Is this transformation of children into "little adults" an invention of Hollywood or a product of changing cultural definitions more broadly? In Coining for Capital, Jyostna Kapur explores the evolution of the concept of childhood from its portrayal in the eighteenth century as a pure, innocent, and idyllic state—the opposite of adulthood—to its expression today as a mere variation of adulthood, complete with characteristics of sophistication, temptation, and corruption. Kapur argues that this change in definition is not a media effect, but rather a structural feature of a deeply consumer-driven society.
Providing a new and timely perspective on the current widespread alarm over the loss of childhood, Coining for Capital concludes that our present moment is in fact one of hope and despair.

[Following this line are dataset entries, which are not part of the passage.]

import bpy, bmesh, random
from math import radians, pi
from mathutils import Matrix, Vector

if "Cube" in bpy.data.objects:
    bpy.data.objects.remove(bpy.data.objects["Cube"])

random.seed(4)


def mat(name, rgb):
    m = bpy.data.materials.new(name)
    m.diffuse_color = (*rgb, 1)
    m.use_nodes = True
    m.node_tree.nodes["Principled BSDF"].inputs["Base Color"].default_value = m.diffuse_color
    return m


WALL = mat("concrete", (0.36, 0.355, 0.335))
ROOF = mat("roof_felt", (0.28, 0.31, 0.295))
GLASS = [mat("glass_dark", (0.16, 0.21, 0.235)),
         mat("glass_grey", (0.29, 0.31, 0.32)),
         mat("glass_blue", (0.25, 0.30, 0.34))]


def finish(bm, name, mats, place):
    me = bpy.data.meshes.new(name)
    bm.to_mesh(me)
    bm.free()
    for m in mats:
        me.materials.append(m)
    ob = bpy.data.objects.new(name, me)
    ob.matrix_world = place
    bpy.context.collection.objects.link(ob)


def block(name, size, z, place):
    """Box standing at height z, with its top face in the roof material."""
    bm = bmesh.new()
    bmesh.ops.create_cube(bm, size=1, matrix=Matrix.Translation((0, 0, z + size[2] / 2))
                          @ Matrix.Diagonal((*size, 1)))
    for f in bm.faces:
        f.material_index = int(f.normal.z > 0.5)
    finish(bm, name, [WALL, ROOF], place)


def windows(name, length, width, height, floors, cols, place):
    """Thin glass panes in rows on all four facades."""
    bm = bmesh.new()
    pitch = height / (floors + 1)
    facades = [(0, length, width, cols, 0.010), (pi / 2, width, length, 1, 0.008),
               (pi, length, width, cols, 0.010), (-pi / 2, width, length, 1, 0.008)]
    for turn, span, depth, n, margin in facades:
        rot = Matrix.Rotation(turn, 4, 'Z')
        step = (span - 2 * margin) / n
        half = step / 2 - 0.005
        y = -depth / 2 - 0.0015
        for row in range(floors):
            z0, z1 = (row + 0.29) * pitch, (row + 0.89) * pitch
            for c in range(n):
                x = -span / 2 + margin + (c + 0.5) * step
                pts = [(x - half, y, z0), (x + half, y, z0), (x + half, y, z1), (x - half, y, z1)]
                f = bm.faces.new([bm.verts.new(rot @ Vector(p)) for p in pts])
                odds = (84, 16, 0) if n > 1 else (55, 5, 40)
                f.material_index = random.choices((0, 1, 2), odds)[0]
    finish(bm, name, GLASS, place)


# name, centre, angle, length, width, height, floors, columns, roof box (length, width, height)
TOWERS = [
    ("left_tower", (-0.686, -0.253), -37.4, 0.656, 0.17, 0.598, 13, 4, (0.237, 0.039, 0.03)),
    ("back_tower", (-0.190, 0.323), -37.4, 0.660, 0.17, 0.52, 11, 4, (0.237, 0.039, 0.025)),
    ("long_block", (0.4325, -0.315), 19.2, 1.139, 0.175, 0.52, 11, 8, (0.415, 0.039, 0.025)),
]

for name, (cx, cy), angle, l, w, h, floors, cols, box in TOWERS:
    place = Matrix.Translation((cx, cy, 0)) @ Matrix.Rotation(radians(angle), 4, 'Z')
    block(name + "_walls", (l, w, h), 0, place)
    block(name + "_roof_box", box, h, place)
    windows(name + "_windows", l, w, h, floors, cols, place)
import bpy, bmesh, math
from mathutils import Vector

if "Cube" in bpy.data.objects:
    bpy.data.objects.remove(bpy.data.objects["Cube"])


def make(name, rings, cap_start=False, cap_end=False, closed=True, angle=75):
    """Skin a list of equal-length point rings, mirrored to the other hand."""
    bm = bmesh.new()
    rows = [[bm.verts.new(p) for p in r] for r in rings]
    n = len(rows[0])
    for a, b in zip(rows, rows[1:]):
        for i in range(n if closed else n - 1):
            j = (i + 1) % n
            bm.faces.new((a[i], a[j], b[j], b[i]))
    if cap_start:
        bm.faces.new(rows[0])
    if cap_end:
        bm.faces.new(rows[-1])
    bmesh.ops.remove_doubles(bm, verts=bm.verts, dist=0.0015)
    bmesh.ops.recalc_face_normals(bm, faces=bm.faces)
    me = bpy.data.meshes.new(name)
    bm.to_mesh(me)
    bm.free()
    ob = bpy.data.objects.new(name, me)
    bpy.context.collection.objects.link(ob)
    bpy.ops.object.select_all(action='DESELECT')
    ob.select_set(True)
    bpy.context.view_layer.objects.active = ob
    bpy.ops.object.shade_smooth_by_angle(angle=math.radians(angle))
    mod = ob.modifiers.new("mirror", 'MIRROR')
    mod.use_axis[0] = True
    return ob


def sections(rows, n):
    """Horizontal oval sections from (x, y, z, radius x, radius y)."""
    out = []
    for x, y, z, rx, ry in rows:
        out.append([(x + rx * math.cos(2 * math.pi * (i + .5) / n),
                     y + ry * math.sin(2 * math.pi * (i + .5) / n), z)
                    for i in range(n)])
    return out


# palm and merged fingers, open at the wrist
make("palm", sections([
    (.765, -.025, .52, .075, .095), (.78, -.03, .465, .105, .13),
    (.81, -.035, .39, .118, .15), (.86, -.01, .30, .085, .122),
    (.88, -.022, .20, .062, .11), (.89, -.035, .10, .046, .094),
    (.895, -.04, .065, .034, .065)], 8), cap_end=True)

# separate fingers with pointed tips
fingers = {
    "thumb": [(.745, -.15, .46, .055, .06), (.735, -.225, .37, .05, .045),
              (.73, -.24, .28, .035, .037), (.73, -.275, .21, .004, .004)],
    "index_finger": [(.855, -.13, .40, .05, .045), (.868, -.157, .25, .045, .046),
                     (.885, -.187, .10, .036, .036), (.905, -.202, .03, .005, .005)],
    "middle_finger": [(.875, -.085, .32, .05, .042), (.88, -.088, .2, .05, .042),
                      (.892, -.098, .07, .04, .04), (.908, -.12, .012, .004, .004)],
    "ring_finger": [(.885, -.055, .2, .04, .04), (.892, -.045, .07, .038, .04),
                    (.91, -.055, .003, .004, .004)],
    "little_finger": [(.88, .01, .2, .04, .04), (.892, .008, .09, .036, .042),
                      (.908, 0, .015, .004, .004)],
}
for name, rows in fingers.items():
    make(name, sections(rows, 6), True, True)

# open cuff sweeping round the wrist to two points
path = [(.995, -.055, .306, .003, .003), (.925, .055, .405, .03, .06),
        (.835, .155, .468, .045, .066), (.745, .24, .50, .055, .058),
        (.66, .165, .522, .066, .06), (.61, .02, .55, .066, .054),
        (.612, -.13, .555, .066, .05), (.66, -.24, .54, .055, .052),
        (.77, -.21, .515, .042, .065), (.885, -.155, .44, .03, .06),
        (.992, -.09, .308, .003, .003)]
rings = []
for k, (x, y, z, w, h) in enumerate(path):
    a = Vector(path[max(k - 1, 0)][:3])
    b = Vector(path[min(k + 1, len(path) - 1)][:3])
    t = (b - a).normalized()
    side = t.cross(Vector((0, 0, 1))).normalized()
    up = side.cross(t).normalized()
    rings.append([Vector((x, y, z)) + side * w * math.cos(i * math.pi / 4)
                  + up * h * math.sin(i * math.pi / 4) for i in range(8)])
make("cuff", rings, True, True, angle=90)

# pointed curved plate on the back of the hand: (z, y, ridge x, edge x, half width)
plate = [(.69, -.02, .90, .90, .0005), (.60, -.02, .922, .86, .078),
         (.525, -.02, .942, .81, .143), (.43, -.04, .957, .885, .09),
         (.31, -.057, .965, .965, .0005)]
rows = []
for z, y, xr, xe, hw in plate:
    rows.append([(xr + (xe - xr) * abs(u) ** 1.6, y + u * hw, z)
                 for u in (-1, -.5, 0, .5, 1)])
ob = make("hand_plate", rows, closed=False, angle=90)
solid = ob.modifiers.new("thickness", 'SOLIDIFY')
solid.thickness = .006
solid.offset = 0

As children are fortunately shedding false definitions of proscribed innocence both in film and in life, they must now also learn to navigate a deeply inequitable, antagonistic, and consumer-driven society of which they are both a part and a target.
|Introduction : without training wheels : the ride into another century of capital||1|
|1||Cradle to grave : children's marketing and the deconstruction of childhood||20|
|2||Lost kingdoms : little girls, empire, and the uses of nostalgia||44|
|3||Of cowboys and Indians : Hollywood's games with history and childhood||73|
|4||Obsolescence and other playroom anxieties : toy stories over a century of capital||93|
|5||The children who need no parents||111|
|6||The burdens of time in the bourgeois playroom||127|
|7||Free market, branded imagination : Harry Potter and the commercialization of children's culture||146|
|Conclusion : all that is solid melts into air||163|